Detailed report.

Posted on June 23, 2020 at 6:22 AMView Comments

Identifying and Arresting Ransomware Criminals

The Wall Street Journal has a story about how two people were identified as the perpetrators of a ransomware scheme. They were found because — as generally happens — they made mistakes covering their tracks. They were investigated because they had the bad luck of locking up Washington, DC’s video surveillance cameras a week before the 2017 inauguration.

EDITED TO ADD (11/13): Link without a paywall.

Posted on November 12, 2019 at 6:15 AMView Comments

New Reductor Nation-State Malware Compromises TLS

Kaspersky has a detailed blog post about a new piece of sophisticated malware that it’s calling Reductor. The malware is able to compromise TLS traffic by infecting the computer with hacked TLS engine substituted on the fly, “marking” infected TLS handshakes by compromising the underlining random-number generator, and adding new digital certificates. The result is that the attacker can identify, intercept, and decrypt TLS traffic from the infected computer.

The Kaspersky Attribution Engine shows strong code similarities between this family and the COMPfun Trojan. Moreover, further research showed that the original COMpfun Trojan most probably is used as a downloader in one of the distribution schemes.
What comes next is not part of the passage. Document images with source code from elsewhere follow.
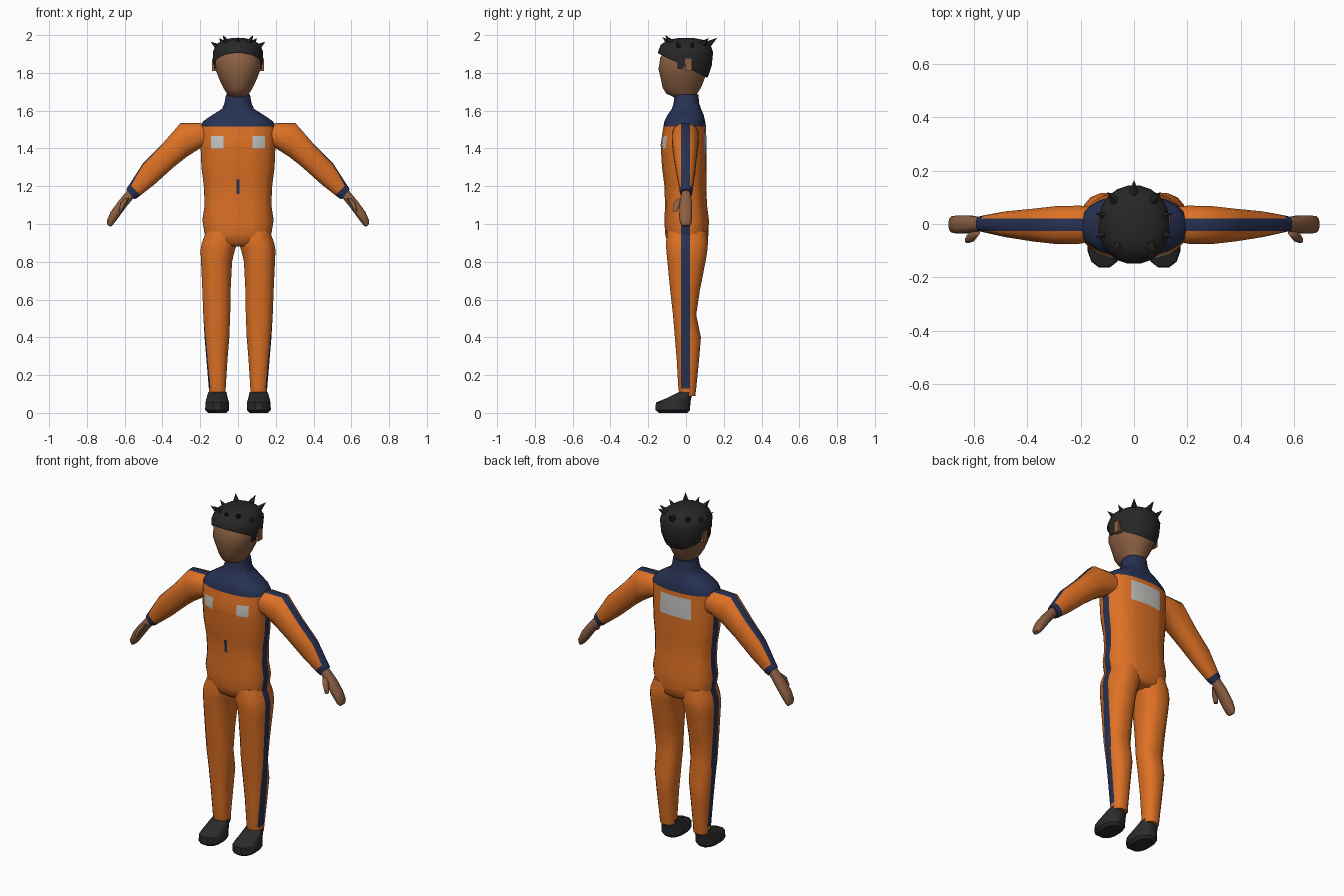
import bpy, bmesh, math
from mathutils import Vector

default = bpy.data.objects.get("Cube")
if default:
    bpy.data.objects.remove(default)


def material(name, r, g, b):
    mat = bpy.data.materials.new(name)
    mat.use_nodes = True
    mat.diffuse_color = (r, g, b, 1)
    mat.node_tree.nodes["Principled BSDF"].inputs["Base Color"].default_value = (r, g, b, 1)
    return mat


orange = material("orange cloth", .73, .165, .018)
navy = material("navy trim", .02, .031, .085)
pale = material("pale patch", .55, .55, .53)
skin = material("brown skin", .26, .115, .055)
black = material("black hair", .02, .02, .021)
leather = material("dark leather", .024, .024, .026)


def finish(name, bm, mats, rule=None, angle=50):
    """Turn a bmesh into an object; the rule maps (|x|, y, z) of a face centre to a material slot."""
    bmesh.ops.recalc_face_normals(bm, faces=bm.faces)
    for face in bm.faces:
        face.smooth = True
        if rule:
            c = face.calc_center_median()
            face.material_index = rule(abs(c.x), c.y, c.z)
    mesh = bpy.data.meshes.new(name)
    bm.to_mesh(mesh)
    bm.free()
    for mat in mats:
        mesh.materials.append(mat)
    mesh.set_sharp_from_angle(angle=math.radians(angle))
    obj = bpy.data.objects.new(name, mesh)
    bpy.context.collection.objects.link(obj)
    return obj


def power(v, p):
    return math.copysign(abs(v) ** p, v)


def loft(rings, side=1, count=16, square=.85):
    """Skin rounded rings given as (inner x, z, outer x, z, front y, back y)."""
    bm = bmesh.new()
    loops = []
    for xa, za, xb, zb, front, back in rings:
        loop = []
        for i in range(count):
            a = math.tau * (i + .5) / count
            u = (1 + power(math.cos(a), square)) / 2
            v = (1 + power(math.sin(a), square)) / 2
            loop.append(bm.verts.new((side * (xa + (xb - xa) * u),
                                      front + (back - front) * v,
                                      za + (zb - za) * u)))
        loops.append(loop)
    for low, high in zip(loops, loops[1:]):
        for i in range(count):
            j = (i + 1) % count
            bm.faces.new((low[i], low[j], high[j], high[i]))
    bm.faces.new(loops[0])
    bm.faces.new(loops[-1])
    return bm


def upright(rings):
    """Symmetric level rings from (z, half width, front y, back y)."""
    return [(-w, z, w, z, f, b) for z, w, f, b in rings]


def level(rings):
    """Off-centre level rings from (z, inner x, outer x, front y, back y)."""
    return [(a, z, b, z, f, k) for z, a, b, f, k in rings]


def cut(bm, axis, *values):
    """Split the faces along planes square to one axis."""
    normal = Vector((0, 0, 0))
    normal["xyz".index(axis)] = 1
    for value in values:
        bmesh.ops.bisect_plane(bm, geom=bm.verts[:] + bm.edges[:] + bm.faces[:],
                               plane_co=normal * value, plane_no=normal)


def box(name, low, high, mat, side=1):
    bm = bmesh.new()
    bmesh.ops.create_cube(bm, size=1)
    low, high = Vector(low), Vector(high)
    for v in bm.verts:
        v.co = Vector([(a + b) / 2 + (b - a) * t for a, b, t in zip(low, high, v.co)])
        v.co.x *= side
    return finish(name, bm, [mat], angle=30)


STRIPE = (-.026, .02)


def in_stripe(y):
    return STRIPE[0] < y < STRIPE[1]


# Suit torso with yoke, side stripes, patches and zip
def torso_rule(x, y, z):
    if z > 1.515 or (x > .12 and in_stripe(y)):
        return 1
    if y < -.05 and .078 < x < .142 and 1.4 < z < 1.465:
        return 2
    if y > .05 and x < .1 and 1.37 < z < 1.49:
        return 2
    return 1 if y < -.05 and x < .009 and 1.16 < z < 1.235 else 0


torso = loft(upright([
    (.88, .1, -.07, .09), (.9, .17, -.1, .115), (.95, .178, -.112, .12),
    (1.02, .19, -.115, .122), (1.1, .178, -.112, .112), (1.2, .182, -.115, .108),
    (1.3, .195, -.128, .11), (1.42, .2, -.135, .11), (1.52, .2, -.12, .106),
    (1.545, .185, -.115, .102), (1.575, .14, -.1, .095), (1.61, .085, -.075, .08),
    (1.64, .072, -.066, .07), (1.685, .064, -.062, .066)]), count=24)
cut(torso, "x", -.142, -.1, -.078, -.009, .009, .078, .1, .142)
cut(torso, "y", *STRIPE)
cut(torso, "z", 1.16, 1.235, 1.37, 1.4, 1.465, 1.49, 1.515)
finish("suit_torso", torso, [orange, navy, pale], torso_rule)

# Head
finish("head", loft(upright([
    (1.665, .045, -.05, .05), (1.69, .06, -.105, .06), (1.72, .078, -.125, .08),
    (1.77, .102, -.135, .1), (1.82, .121, -.147, .115), (1.88, .124, -.138, .125),
    (1.93, .1, -.11, .1)]), count=20, square=.95), [skin])

# Hair cap trimmed by a sloping hairline
hair = loft(upright([
    (1.73, .06, -.06, .07), (1.78, .108, -.12, .118), (1.84, .13, -.148, .138),
    (1.91, .135, -.15, .145), (1.95, .118, -.135, .13), (1.975, .08, -.095, .09),
    (1.985, .03, -.04, .04)]), count=20, square=.95)
bmesh.ops.bisect_plane(hair, geom=hair.verts[:] + hair.edges[:] + hair.faces[:],
                       plane_co=(0, 0, 1.83), plane_no=(0, .5, 1), clear_inner=True)
finish("hair", hair, [black])

# Hair spikes pointing away from the head centre
spikes = bmesh.new()
centre = Vector((0, 0, 1.86))
for x, y, z in [(0, -.125, 1.99), (.08, -.11, 2), (.145, -.05, 1.965),
                (.145, .04, 1.965), (.1, .12, 1.985), (0, .165, 1.985)]:
    for s in ((1, -1) if x else (1,)):
        tip = Vector((s * x, y, z))
        out = (tip - centre).normalized()
        turn = out.to_track_quat("Z", "Y").to_matrix().to_4x4()
        turn.translation = tip - out * .03
        bmesh.ops.create_cone(spikes, cap_ends=True, segments=5, radius1=.021,
                              radius2=0, depth=.06, matrix=turn)
finish("hair_spikes", spikes, [black], angle=30)


def arm_rule(x, y, z):
    cuff = x - z > -.635
    top = x + z > 1.755 if x > .3 else z > 1.48
    return 1 if cuff or (top and in_stripe(y)) else 0


for label, s in (("left", 1), ("right", -1)):
    # Sleeve with top stripe and cuff
    arm = loft([(.15, 1.4, .13, 1.52, -.06, .06), (.2, 1.4, .2, 1.535, -.075, .07),
                (.27, 1.355, .305, 1.535, -.076, .068), (.34, 1.3, .405, 1.42, -.066, .058),
                (.44, 1.21, .505, 1.32, -.05, .048), (.53, 1.14, .572, 1.215, -.033, .034),
                (.548, 1.13, .592, 1.185, -.028, .03)], s)
    cut(arm, "y", *STRIPE)
    bmesh.ops.bisect_plane(arm, geom=arm.verts[:] + arm.edges[:] + arm.faces[:],
                           plane_co=(0, 0, .635), plane_no=(s, 0, -1))
    finish(label + "_sleeve", arm, [orange, navy], arm_rule)

    # Hand and thumb
    finish(label + "_hand", loft([
        (.55, 1.14, .585, 1.18, -.024, .024), (.595, 1.085, .635, 1.12, -.035, .033),
        (.635, 1.03, .675, 1.065, -.037, .033), (.662, .995, .694, 1.02, -.033, .03),
        (.675, .985, .692, .995, -.02, .02)], s, 12), [skin])
    finish(label + "_thumb", loft(level([
        (1.135, .575, .6, -.045, -.01), (1.11, .59, .622, -.066, -.025),
        (1.065, .613, .633, -.072, -.048)]), s, 8), [skin])

    # Trouser leg with outer stripe
    leg = loft(level([
        (.09, .065, .152, -.035, .05), (.14, .064, .156, -.042, .056),
        (.28, .055, .168, -.05, .07), (.4, .045, .178, -.06, .08),
        (.52, .04, .185, -.07, .055), (.65, .038, .19, -.085, .075),
        (.8, .03, .197, -.1, .105), (.86, .016, .2, -.106, .115),
        (.9, .002, .193, -.108, .118), (.96, .002, .17, -.1, .11)]), s)
    cut(leg, "y", *STRIPE)
    cut(leg, "z", .13)
    finish(label + "_trouser_leg", leg, [orange, navy],
           lambda x, y, z: 1 if x > .13 and z > .13 and in_stripe(y) else 0)

    # Shoe
    finish(label + "_shoe", loft(level([
        (0, .06, .16, -.145, .01), (.015, .046, .176, -.165, .024),
        (.055, .046, .174, -.162, .026), (.08, .053, .168, -.1, .03),
        (.11, .06, .158, -.04, .04)]), s, 12), [leather], angle=35)

    # Ear and sideburn
    box(label + "_ear", (.1, -.005, 1.81), (.137, .032, 1.875), skin, s)
    box(label + "_sideburn", (.1, -.045, 1.82), (.127, -.012, 1.87), black, s)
Based on these similarities, we’re quite sure the new malware was developed by the COMPfun authors.

The COMpfun malware was initially documented by G-DATA in 2014. Although G-DATA didn’t identify which actor was using this malware, Kaspersky tentatively linked it to the Turla APT, based on the victimology. Our telemetry indicates that the current campaign using Reductor started at the end of April 2019 and remained active at the time of writing (August 2019). We identified targets in Russia and Belarus.

[…]

Turla has in the past shown many innovative ways to accomplish its goals, such as using hijacked satellite infrastructure. This time, if we’re right that Turla is the actor behind this new wave of attacks, then with Reductor it has implemented a very interesting way to mark a host’s encrypted TLS traffic by patching the browser without parsing network packets. The victimology for this new campaign aligns with previous Turla interests.

We didn’t observe any MitM functionality in the analyzed malware samples. However, Reductor is able to install digital certificates and mark the targets’ TLS traffic. It uses infected installers for initial infection through HTTP downloads from warez websites. The fact the original files on these sites are not infected also points to evidence of subsequent traffic manipulation.

The attribution chain from Reductor to COMPfun to Turla is thin. Speculation is that the attacker behind all of this is Russia.

Posted on October 10, 2019 at 1:49 PMView Comments

Marriott Hack Reported as Chinese State-Sponsored

The New York Times and Reuters are reporting that China was behind the recent hack of Marriott Hotels. Note that this is still uncomfirmed, but interesting if it is true.

Reuters:

Private investigators looking into the breach have found hacking tools, techniques and procedures previously used in attacks attributed to Chinese hackers, said three sources who were not authorized to discuss the company’s private probe into the attack.

That suggests that Chinese hackers may have been behind a campaign designed to collect information for use in Beijing’s espionage efforts and not for financial gain, two of the sources said.

While China has emerged as the lead suspect in the case, the sources cautioned it was possible somebody else was behind the hack because other parties had access to the same hacking tools, some of which have previously been posted online.

Identifying the culprit is further complicated by the fact that investigators suspect multiple hacking groups may have simultaneously been inside Starwood’s computer networks since 2014, said one of the sources.

I used to have opinions about whether these attributions are true or not. These days, I tend to wait and see.

Posted on December 13, 2018 at 6:37 AMView Comments

Sidebar photo of Bruce Schneier by Joe MacInnis.